“If you are a non-Black person, you can still take whatever platform you may have and raise awareness, and you don’t have to bring trauma into it to do that, but I feel like that’s what a lot of people trace activism back to,” said senior Jas Lawrence (‘22). “[People are thinking], ‘Oh, we have to rehash this old event that’s really bad just to get people to see it.’ You can do that without traumatizing people all over again. I feel like a way that we could have done things better is maybe hold petitions, or maybe not say on the intercom that a young teenage boy was brutally murdered for wolf whistling at a white woman. We all know the story of Emmett Till, but I feel like it narrows down who he was to a very distinct point in his life, which was really unfortunate.”

Black students at Chamblee represent different ethnic groups and religions, but are often overlooked during Black History Month events.

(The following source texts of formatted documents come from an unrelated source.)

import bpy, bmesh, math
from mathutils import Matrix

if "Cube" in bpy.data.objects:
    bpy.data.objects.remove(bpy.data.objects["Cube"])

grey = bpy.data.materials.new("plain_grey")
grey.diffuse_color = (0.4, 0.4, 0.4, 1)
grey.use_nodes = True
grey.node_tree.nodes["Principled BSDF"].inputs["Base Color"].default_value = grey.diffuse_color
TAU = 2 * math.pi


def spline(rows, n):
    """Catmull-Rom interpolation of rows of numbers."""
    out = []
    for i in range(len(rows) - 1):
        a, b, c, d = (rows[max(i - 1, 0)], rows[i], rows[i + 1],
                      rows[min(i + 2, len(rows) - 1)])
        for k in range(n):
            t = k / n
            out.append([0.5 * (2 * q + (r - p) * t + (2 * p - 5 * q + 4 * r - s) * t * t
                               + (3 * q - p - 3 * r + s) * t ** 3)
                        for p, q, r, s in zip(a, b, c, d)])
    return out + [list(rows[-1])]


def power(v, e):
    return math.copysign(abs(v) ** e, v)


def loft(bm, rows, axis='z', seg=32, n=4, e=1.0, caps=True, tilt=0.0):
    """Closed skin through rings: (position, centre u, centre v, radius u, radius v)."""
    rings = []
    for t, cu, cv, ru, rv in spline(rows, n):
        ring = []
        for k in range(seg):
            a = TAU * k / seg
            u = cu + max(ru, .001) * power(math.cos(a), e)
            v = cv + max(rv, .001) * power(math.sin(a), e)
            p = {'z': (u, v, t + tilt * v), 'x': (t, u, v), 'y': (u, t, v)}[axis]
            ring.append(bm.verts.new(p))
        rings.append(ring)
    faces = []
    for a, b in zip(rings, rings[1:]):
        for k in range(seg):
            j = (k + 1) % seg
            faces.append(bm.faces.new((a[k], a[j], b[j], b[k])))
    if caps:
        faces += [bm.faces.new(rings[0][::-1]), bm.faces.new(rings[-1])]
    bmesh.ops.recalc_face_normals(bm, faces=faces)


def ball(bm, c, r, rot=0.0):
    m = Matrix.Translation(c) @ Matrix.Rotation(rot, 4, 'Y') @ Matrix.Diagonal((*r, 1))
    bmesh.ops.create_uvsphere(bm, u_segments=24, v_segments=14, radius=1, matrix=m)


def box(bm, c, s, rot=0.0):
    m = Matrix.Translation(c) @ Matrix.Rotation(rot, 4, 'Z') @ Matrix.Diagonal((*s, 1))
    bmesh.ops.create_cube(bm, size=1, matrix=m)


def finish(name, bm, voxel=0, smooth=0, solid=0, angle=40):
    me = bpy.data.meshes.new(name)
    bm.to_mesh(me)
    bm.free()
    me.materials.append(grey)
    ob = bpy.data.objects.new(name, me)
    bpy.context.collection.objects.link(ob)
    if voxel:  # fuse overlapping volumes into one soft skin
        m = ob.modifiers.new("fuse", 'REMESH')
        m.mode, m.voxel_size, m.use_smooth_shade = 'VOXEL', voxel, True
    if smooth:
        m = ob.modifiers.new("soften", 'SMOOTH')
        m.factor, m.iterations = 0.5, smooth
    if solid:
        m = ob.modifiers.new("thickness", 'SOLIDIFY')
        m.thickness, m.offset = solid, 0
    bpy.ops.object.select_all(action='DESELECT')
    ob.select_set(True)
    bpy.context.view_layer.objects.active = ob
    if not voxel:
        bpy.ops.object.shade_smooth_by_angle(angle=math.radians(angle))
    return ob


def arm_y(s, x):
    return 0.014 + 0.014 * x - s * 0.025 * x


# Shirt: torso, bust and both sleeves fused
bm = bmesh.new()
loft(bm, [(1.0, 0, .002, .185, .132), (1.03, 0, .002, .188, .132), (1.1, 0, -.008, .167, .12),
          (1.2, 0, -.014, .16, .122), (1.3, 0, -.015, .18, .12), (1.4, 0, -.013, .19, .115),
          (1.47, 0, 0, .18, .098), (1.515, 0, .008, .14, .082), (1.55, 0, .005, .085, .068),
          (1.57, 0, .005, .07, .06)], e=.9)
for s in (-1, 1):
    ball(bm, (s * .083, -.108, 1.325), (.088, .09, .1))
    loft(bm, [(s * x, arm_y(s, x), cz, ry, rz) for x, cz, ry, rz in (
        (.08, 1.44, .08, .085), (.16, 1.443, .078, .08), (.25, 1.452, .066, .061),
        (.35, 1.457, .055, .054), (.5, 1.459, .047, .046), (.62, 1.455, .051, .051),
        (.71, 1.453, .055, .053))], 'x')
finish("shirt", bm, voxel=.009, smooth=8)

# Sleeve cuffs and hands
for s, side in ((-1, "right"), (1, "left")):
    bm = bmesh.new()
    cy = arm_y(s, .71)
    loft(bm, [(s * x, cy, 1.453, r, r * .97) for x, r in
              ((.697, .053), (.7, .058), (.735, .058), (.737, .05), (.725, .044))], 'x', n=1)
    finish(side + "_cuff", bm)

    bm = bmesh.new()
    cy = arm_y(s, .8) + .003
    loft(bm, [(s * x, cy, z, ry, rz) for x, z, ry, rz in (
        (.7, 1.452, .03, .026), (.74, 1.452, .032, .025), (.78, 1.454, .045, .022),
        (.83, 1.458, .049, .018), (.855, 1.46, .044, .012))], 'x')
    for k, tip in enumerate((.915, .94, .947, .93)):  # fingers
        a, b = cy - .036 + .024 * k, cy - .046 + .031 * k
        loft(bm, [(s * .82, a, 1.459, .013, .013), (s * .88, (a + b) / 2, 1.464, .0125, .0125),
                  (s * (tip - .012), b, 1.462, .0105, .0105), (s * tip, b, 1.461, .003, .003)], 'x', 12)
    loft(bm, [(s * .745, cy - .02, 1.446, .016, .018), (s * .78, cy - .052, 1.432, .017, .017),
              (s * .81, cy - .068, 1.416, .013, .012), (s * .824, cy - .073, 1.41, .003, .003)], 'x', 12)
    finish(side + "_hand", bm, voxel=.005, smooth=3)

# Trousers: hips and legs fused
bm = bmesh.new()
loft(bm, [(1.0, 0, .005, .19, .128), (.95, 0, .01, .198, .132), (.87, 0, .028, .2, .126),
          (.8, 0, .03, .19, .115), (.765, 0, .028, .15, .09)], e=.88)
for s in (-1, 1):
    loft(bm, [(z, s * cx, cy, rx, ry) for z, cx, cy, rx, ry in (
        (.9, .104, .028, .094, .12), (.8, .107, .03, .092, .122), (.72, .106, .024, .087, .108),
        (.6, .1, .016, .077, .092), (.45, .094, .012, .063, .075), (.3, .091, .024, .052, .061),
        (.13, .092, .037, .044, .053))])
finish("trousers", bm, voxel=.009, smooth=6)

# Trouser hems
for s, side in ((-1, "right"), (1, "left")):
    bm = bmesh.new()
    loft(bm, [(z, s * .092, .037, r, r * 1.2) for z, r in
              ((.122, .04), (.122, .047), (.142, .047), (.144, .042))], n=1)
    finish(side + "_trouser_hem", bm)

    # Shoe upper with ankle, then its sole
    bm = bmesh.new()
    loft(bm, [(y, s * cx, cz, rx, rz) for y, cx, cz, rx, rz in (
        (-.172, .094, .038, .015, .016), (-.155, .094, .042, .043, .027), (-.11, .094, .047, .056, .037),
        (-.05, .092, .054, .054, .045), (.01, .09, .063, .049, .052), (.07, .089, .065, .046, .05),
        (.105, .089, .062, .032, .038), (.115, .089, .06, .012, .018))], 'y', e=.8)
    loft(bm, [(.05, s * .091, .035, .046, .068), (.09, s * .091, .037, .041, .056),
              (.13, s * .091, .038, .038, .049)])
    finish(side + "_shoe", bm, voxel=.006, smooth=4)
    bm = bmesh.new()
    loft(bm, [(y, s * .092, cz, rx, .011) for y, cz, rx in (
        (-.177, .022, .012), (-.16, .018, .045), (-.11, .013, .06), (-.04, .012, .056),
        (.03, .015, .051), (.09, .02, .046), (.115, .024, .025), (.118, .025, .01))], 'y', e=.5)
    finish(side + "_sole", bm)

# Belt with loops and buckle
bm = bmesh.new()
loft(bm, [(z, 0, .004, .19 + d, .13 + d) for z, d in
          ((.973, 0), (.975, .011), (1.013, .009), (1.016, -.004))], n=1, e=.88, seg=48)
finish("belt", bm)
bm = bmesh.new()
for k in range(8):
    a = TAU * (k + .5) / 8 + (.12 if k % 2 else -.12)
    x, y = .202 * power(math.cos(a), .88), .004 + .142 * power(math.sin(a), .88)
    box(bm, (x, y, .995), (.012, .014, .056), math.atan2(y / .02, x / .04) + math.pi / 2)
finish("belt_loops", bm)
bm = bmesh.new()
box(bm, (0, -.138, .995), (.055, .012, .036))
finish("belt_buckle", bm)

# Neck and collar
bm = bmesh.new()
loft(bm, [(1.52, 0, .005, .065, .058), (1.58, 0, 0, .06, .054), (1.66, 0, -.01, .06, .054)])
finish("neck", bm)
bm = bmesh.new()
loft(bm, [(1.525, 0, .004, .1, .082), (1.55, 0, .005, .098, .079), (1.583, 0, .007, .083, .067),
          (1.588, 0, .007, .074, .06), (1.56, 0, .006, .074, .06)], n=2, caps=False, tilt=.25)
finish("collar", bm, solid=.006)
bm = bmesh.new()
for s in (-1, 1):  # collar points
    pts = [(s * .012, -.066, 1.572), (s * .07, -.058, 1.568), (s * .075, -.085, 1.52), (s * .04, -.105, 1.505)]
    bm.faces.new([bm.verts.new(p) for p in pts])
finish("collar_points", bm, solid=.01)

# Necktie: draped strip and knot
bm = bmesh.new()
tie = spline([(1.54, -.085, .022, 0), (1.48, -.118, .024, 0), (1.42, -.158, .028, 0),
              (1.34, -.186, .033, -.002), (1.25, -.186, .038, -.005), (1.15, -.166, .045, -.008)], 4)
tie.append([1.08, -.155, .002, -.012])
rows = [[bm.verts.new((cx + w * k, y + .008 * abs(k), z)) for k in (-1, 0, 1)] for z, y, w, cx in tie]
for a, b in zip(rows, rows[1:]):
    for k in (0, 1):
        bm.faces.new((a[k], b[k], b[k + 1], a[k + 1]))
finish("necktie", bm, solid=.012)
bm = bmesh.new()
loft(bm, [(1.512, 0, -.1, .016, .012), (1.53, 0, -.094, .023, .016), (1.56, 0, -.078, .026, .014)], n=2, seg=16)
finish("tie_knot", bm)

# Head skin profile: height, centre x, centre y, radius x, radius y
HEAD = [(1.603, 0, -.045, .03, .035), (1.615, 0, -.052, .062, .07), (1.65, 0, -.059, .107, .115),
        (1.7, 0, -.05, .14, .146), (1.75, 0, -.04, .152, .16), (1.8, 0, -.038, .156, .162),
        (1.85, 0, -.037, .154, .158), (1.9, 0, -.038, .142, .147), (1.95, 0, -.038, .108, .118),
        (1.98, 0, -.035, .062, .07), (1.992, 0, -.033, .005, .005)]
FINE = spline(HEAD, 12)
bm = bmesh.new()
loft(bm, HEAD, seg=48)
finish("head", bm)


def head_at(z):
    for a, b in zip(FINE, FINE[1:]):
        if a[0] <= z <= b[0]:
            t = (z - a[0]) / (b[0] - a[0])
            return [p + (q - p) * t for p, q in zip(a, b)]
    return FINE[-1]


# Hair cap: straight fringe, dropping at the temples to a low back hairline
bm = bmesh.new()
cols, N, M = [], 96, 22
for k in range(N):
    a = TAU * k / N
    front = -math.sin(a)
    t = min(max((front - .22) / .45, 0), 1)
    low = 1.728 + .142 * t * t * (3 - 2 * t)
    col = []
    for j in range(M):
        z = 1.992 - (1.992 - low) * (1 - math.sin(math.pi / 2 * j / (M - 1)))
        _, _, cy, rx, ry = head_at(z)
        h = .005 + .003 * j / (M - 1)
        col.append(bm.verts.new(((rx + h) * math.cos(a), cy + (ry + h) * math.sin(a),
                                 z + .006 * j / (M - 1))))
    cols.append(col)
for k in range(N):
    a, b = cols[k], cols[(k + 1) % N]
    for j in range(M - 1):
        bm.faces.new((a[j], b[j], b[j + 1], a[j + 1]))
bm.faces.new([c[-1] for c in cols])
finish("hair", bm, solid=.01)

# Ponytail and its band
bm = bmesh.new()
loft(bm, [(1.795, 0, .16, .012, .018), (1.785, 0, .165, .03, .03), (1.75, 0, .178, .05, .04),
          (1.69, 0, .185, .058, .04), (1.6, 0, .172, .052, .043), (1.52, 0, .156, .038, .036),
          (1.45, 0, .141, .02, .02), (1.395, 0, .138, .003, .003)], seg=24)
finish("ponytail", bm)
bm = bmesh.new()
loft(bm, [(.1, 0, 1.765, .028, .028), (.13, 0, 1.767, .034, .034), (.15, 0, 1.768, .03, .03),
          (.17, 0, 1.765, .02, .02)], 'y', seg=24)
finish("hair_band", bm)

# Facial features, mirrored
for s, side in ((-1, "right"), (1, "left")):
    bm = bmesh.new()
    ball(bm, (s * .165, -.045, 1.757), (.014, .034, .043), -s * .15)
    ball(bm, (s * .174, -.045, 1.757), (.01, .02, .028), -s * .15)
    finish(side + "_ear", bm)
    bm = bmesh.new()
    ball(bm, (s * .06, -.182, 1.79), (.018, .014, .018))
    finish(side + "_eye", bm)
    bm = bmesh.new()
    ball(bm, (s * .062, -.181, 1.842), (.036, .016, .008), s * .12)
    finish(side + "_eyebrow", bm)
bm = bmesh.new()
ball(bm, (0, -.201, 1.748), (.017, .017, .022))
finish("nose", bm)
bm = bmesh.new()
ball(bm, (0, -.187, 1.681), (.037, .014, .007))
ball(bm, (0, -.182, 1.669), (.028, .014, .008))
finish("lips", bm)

“Chamblee is a really diverse school. We have people of all different communities here, and I really appreciate having that exposure towards everyone. But I feel like certain groups and minorities are less represented than others; for example, I didn’t hear much about maybe Black Muslims or Black Jewish people,” said Otoo. “I feel like we should have more representation for all types of different minorities and not just like the stereotypical type of that minority.”

Final Reflections

In addition, there are several teachers at Chamblee that represent and model Black leadership for their students.

“My favorite teachers at the school have been Ms. Nesbitt and Ms. Clark, and I love them for everything they’ve done for me,” said Lawrence. “Ms. Nesbitt has given a lot of really good introspective to what it’s like to be like a black teacher in a predominantly white teaching school. I’m taking her class right now, and I also had her for one semester freshman year. I really enjoyed how she puts things into both her perspective and the perspective where most people would take it from, which is [often] the white perspective.”

Black History Month is just one representation of the importance of Black history and culture, which is something people should consider when coming out of the month.

“I feel like Black History Month has a big influx of people supporting Black businesses and Black people, but after Black History Month, they don’t really do too much,” said Otoo. “I think it’d be nice to always have some influence of black people throughout, not in one season. It feels like after January 31, it just suddenly opens up like, ‘Yeah, we support Black people.’ And then after February ends, the amount of Black support drops in number. During summer [of 2020], I know a lot of people did a lot of activism because of BLM [Black Lives Matter Movement], but after that, I noticed that it wasn’t such a big thing. And I wish it was like a more steady, frequent thing.”

Numerous students hope that CHS can serve as an example of pushing beyond the month of February for celebrating and recognizing Black history. 

“I do think that we can push this to beyond just February. We have our pop-up shop coming again, not in February, but sometime in March. February is Black History Month, so we like to celebrate, but all of these are events we can do throughout the year,” said Jones.

The month’s main purpose was getting students involved in honoring Black History Month as a group, and it was successful in that regard.

“[The activities] did a really good job of bringing people together, for sure,” said Lawrence. “People were like, ‘Oh, it’s Black History Month and we’re gonna celebrate it, and we’re gonna do this all together. We’re not gonna fight over it or argue about it.’ At the same time, it just did feel a little performative, but I still think it brought the community of students at Chamblee that really does care about the Black community together.”

Overall, the month and its activities brought together Chamblee students for one cause: to celebrate and appreciate Black History Month.

“I think [the month] was very inclusive. It didn’t feel like it was just [for] black people. It was about black people, but it wasn’t only black people that were learning about it. They made it so everyone in the school was learning stuff, and I think that’s really good to include everyone,” said Oliver.